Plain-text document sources
=== Begin Enclosure ===

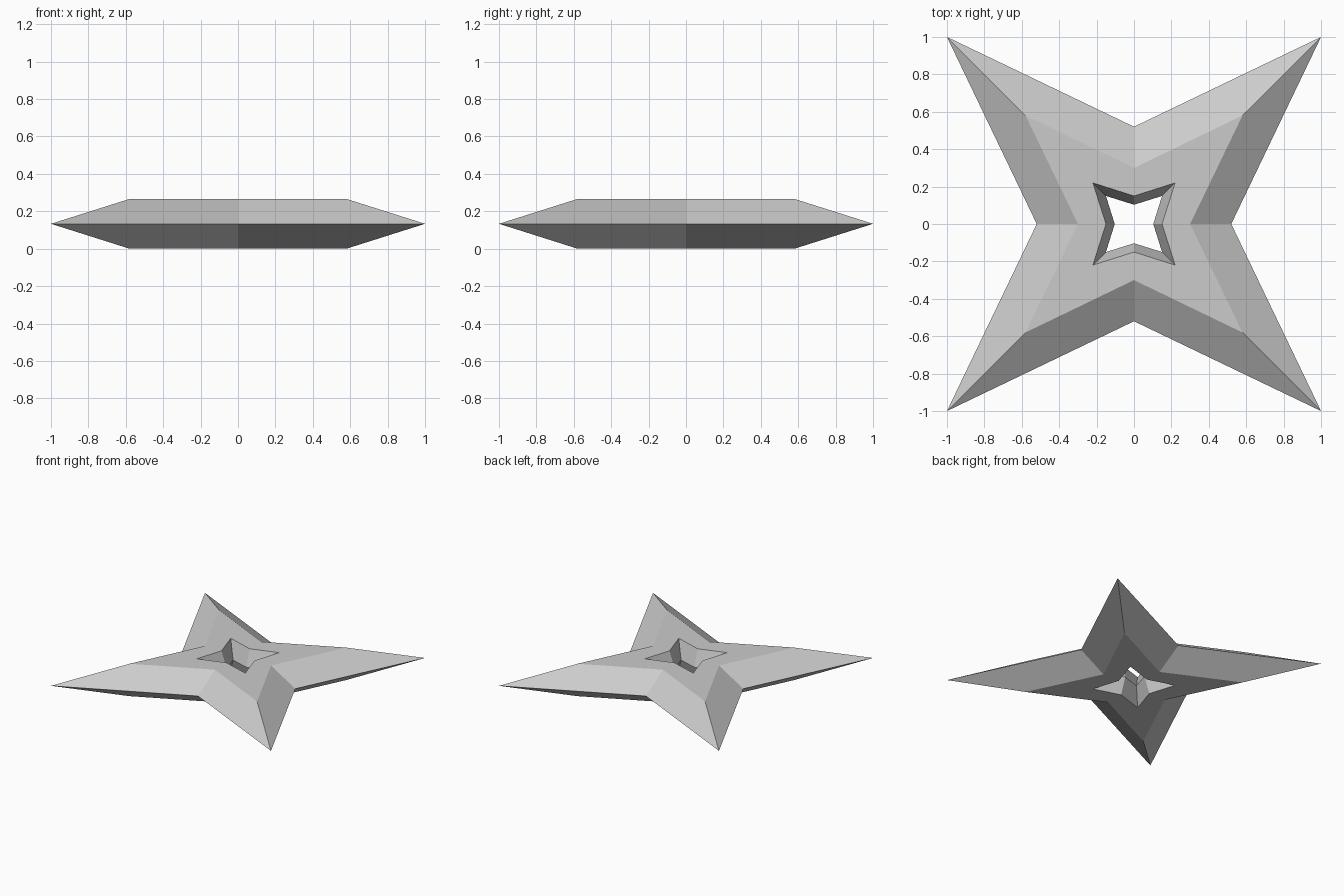
import bpy, bmesh

if "Cube" in bpy.data.objects:
    bpy.data.objects.remove(bpy.data.objects["Cube"])

# Cross-section of the blade ring: (tip coordinate, notch coordinate, height)
PROFILE = [
    (1.00, 0.52, 0.133),   # outer cutting edge
    (0.58, 0.30, 0.266),   # upper bevel
    (0.22, 0.15, 0.266),   # upper rim of hole
    (0.15, 0.103, 0.133),  # waist of hole
    (0.22, 0.15, 0.0),     # lower rim of hole
    (0.58, 0.30, 0.0),     # lower bevel
]


def star_ring(bm, tip, notch, z):
    """Four-pointed star loop with tips on the diagonals."""
    ring = []
    x, y = 1, 0
    for _ in range(4):
        ring.append(bm.verts.new((notch * x, notch * y, z)))
        ring.append(bm.verts.new((tip * (x - y), tip * (x + y), z)))
        x, y = -y, x
    return ring


# Throwing star: bridge the star loops around the closed cross-section
bm = bmesh.new()
rings = [star_ring(bm, *p) for p in PROFILE]
for a, b in zip(rings, rings[1:] + rings[:1]):
    for i in range(8):
        j = (i + 1) % 8
        bm.faces.new((a[i], a[j], b[j], b[i]))
bmesh.ops.recalc_face_normals(bm, faces=bm.faces)

mesh = bpy.data.meshes.new("throwing_star")
bm.to_mesh(mesh)
bm.free()
bpy.context.collection.objects.link(bpy.data.objects.new("throwing_star", mesh))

=== End Enclosure ===

— REQUIREMENT —
Quote only the lines from the one containing "bmesh.ops.recalc_face_normals(bm, faces=bm.faces)" through the final line of the records, with both ends included.

— ANSWER TO THIS EXERCISE —
bmesh.ops.recalc_face_normals(bm, faces=bm.faces)

mesh = bpy.data.meshes.new("throwing_star")
bm.to_mesh(mesh)
bm.free()
bpy.context.collection.objects.link(bpy.data.objects.new("throwing_star", mesh))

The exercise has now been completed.